## Work to complete
Look through the entries below and report every line that has "side".

## Source texts of formatted documents
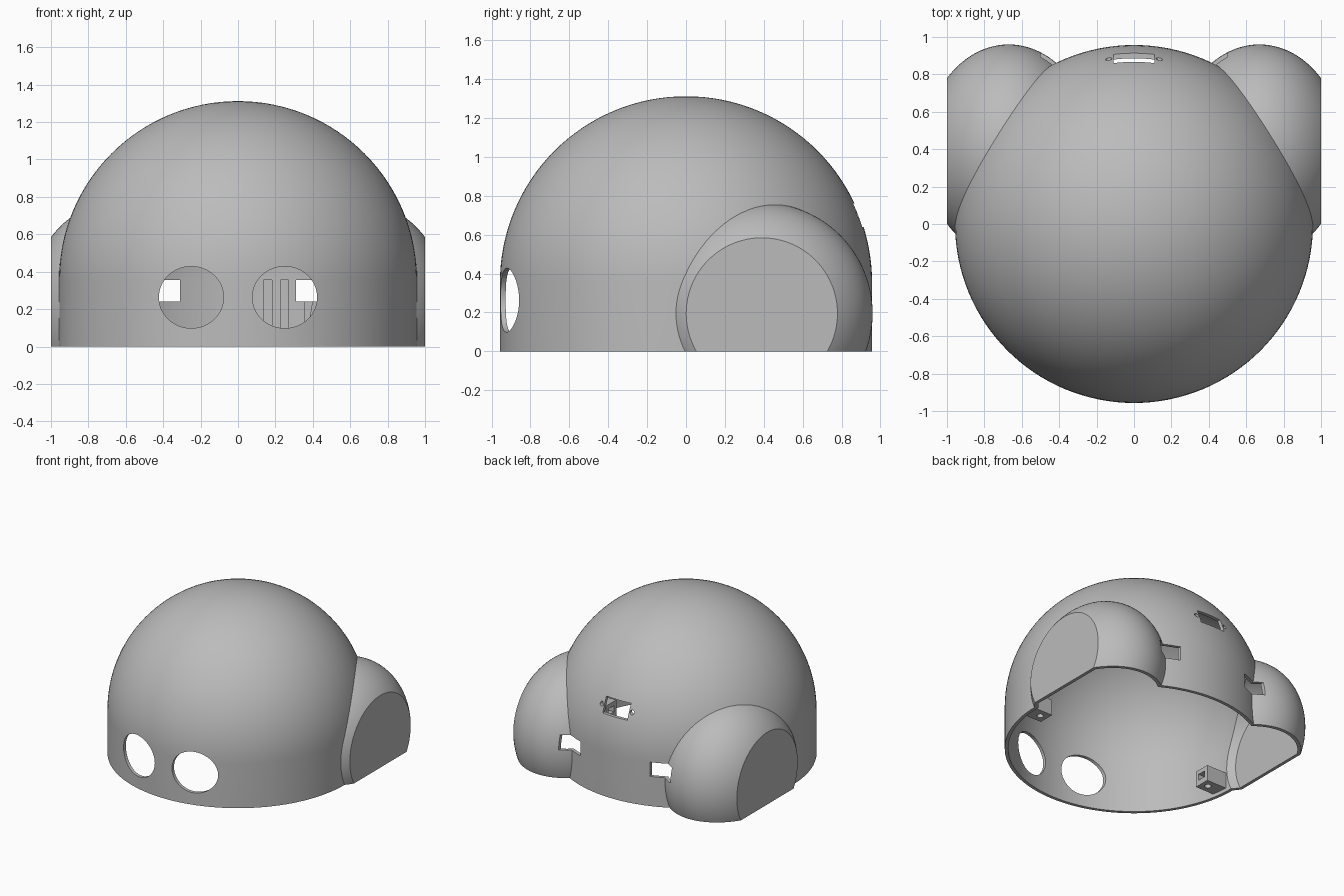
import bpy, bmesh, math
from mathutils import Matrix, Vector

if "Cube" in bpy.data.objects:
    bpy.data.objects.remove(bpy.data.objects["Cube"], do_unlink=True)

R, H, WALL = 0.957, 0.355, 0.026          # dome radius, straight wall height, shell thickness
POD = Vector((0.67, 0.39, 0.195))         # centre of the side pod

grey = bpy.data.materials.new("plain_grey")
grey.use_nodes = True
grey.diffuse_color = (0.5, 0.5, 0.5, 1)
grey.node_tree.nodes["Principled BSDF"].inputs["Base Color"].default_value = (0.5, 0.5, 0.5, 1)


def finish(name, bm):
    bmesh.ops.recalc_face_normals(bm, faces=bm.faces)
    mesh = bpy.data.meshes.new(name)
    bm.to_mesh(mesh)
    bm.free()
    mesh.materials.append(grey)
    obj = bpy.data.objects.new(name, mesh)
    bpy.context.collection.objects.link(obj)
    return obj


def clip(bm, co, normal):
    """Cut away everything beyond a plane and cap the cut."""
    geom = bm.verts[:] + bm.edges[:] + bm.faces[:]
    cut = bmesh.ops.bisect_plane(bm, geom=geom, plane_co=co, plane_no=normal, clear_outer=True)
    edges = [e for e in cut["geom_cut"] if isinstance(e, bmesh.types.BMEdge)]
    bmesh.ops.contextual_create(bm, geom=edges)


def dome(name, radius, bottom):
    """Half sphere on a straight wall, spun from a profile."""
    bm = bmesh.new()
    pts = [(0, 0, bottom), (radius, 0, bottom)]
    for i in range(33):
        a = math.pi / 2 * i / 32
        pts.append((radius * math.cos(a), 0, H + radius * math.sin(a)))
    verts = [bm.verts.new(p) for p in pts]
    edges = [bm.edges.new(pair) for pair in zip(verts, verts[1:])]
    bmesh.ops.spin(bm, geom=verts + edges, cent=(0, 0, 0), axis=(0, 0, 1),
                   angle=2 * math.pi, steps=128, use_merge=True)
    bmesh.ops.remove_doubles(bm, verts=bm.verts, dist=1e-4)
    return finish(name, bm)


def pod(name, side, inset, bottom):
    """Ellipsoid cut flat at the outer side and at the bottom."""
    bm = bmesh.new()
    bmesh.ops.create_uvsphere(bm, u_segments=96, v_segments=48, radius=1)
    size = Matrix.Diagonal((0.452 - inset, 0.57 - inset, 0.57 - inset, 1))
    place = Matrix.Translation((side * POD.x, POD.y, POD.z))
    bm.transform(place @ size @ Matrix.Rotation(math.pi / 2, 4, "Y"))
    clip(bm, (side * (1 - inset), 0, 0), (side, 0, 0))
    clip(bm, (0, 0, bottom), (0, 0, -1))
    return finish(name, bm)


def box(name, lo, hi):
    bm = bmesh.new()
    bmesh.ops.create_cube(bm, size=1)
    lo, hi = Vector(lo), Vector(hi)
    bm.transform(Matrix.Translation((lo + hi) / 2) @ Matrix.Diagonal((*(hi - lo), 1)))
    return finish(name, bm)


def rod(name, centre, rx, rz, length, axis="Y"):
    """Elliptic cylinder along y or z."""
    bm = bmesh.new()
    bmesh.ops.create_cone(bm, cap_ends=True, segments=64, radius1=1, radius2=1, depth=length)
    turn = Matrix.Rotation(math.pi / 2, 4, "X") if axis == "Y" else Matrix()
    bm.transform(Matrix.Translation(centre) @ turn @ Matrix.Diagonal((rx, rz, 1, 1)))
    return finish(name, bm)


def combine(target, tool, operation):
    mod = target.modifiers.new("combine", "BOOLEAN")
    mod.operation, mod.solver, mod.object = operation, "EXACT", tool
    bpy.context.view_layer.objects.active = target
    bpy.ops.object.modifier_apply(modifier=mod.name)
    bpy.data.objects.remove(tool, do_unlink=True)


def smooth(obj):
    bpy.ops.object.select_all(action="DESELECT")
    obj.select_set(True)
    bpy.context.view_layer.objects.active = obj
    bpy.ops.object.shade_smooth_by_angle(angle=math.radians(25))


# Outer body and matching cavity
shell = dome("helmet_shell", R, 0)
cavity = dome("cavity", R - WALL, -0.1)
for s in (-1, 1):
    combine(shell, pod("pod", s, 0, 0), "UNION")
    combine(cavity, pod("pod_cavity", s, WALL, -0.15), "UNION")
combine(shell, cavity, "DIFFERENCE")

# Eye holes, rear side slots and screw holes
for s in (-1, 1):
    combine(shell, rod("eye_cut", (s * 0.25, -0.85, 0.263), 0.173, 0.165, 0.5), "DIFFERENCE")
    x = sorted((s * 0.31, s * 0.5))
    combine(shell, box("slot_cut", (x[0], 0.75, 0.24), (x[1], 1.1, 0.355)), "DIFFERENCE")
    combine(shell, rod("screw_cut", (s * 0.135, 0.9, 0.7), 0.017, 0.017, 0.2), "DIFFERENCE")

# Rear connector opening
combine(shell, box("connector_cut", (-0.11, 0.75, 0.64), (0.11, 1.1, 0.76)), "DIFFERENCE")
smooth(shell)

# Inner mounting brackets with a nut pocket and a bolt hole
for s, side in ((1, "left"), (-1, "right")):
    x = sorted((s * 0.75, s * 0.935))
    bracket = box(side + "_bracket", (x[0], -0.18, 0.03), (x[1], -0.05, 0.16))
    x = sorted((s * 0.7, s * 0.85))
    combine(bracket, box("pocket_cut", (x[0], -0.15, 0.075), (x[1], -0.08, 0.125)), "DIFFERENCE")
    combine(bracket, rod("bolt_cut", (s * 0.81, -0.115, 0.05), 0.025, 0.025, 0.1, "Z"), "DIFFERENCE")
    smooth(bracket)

...

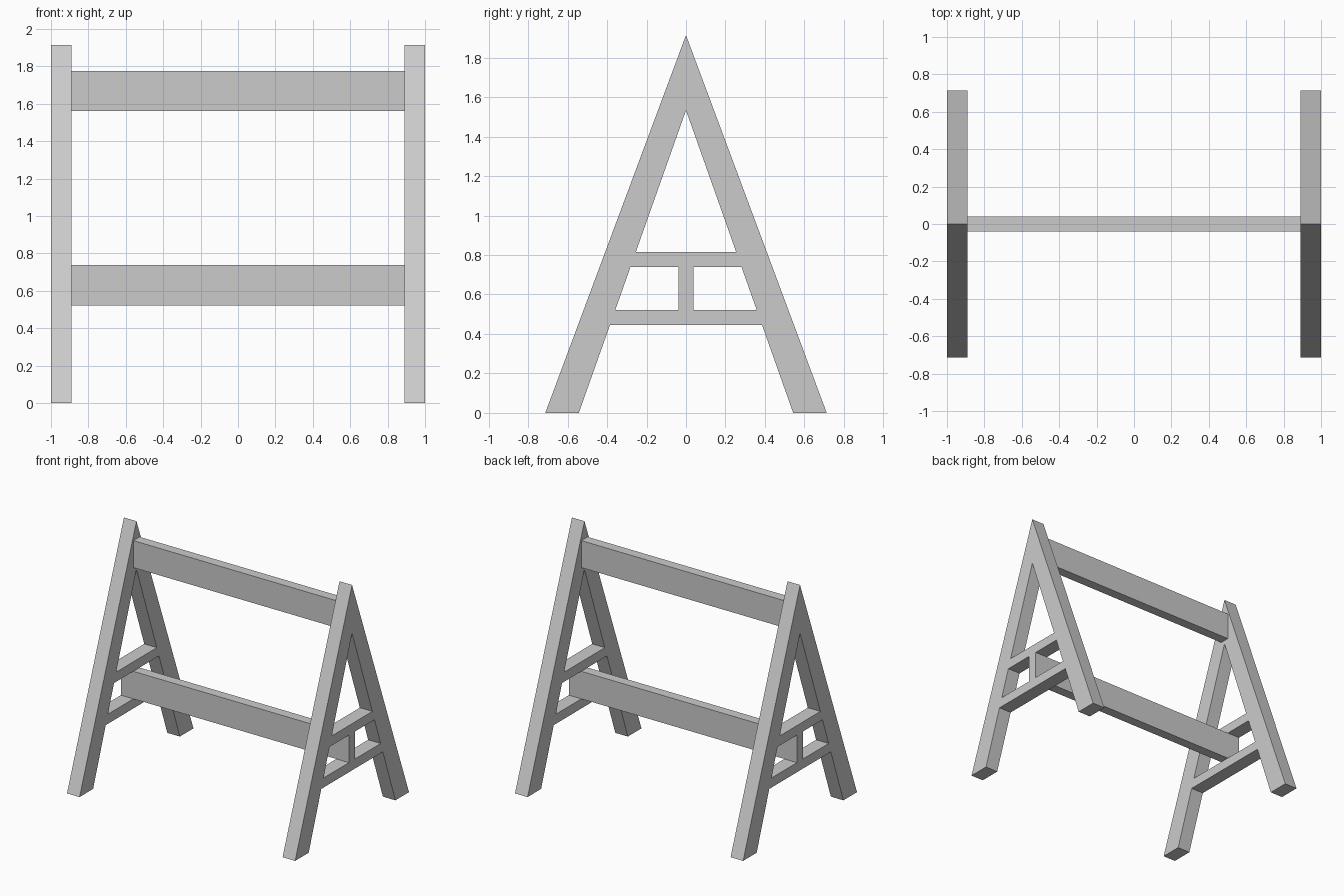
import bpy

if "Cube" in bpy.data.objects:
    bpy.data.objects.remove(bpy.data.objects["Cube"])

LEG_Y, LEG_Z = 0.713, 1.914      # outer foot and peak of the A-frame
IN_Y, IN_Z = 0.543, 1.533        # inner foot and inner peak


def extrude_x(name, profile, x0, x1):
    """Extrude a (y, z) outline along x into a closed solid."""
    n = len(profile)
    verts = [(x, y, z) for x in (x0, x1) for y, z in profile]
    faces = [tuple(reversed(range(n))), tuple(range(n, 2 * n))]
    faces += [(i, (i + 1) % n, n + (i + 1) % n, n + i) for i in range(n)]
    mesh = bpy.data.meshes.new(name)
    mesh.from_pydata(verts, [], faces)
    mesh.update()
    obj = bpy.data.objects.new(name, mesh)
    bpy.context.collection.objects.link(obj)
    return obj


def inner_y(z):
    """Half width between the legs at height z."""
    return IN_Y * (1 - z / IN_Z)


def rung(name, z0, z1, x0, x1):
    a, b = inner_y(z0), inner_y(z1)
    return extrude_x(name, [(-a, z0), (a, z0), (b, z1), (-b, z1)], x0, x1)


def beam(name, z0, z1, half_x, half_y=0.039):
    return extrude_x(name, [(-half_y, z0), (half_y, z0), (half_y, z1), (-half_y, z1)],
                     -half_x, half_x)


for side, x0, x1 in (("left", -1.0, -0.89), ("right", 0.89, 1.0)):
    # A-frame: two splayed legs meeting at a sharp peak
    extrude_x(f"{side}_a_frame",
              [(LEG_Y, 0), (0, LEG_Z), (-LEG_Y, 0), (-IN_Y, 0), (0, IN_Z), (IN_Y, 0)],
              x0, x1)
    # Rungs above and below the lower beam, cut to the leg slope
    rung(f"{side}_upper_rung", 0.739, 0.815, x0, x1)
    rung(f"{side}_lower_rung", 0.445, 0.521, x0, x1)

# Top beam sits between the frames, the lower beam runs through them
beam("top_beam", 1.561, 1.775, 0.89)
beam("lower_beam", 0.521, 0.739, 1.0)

## Solution
POD = Vector((0.67, 0.39, 0.195))         # centre of the side pod
def pod(name, side, inset, bottom):
    """Ellipsoid cut flat at the outer side and at the bottom."""
    place = Matrix.Translation((side * POD.x, POD.y, POD.z))
    clip(bm, (side * (1 - inset), 0, 0), (side, 0, 0))
# Eye holes, rear side slots and screw holes
for s, side in ((1, "left"), (-1, "right")):
    bracket = box(side + "_bracket", (x[0], -0.18, 0.03), (x[1], -0.05, 0.16))
for side, x0, x1 in (("left", -1.0, -0.89), ("right", 0.89, 1.0)):
    extrude_x(f"{side}_a_frame",
    rung(f"{side}_upper_rung", 0.739, 0.815, x0, x1)
    rung(f"{side}_lower_rung", 0.445, 0.521, x0, x1)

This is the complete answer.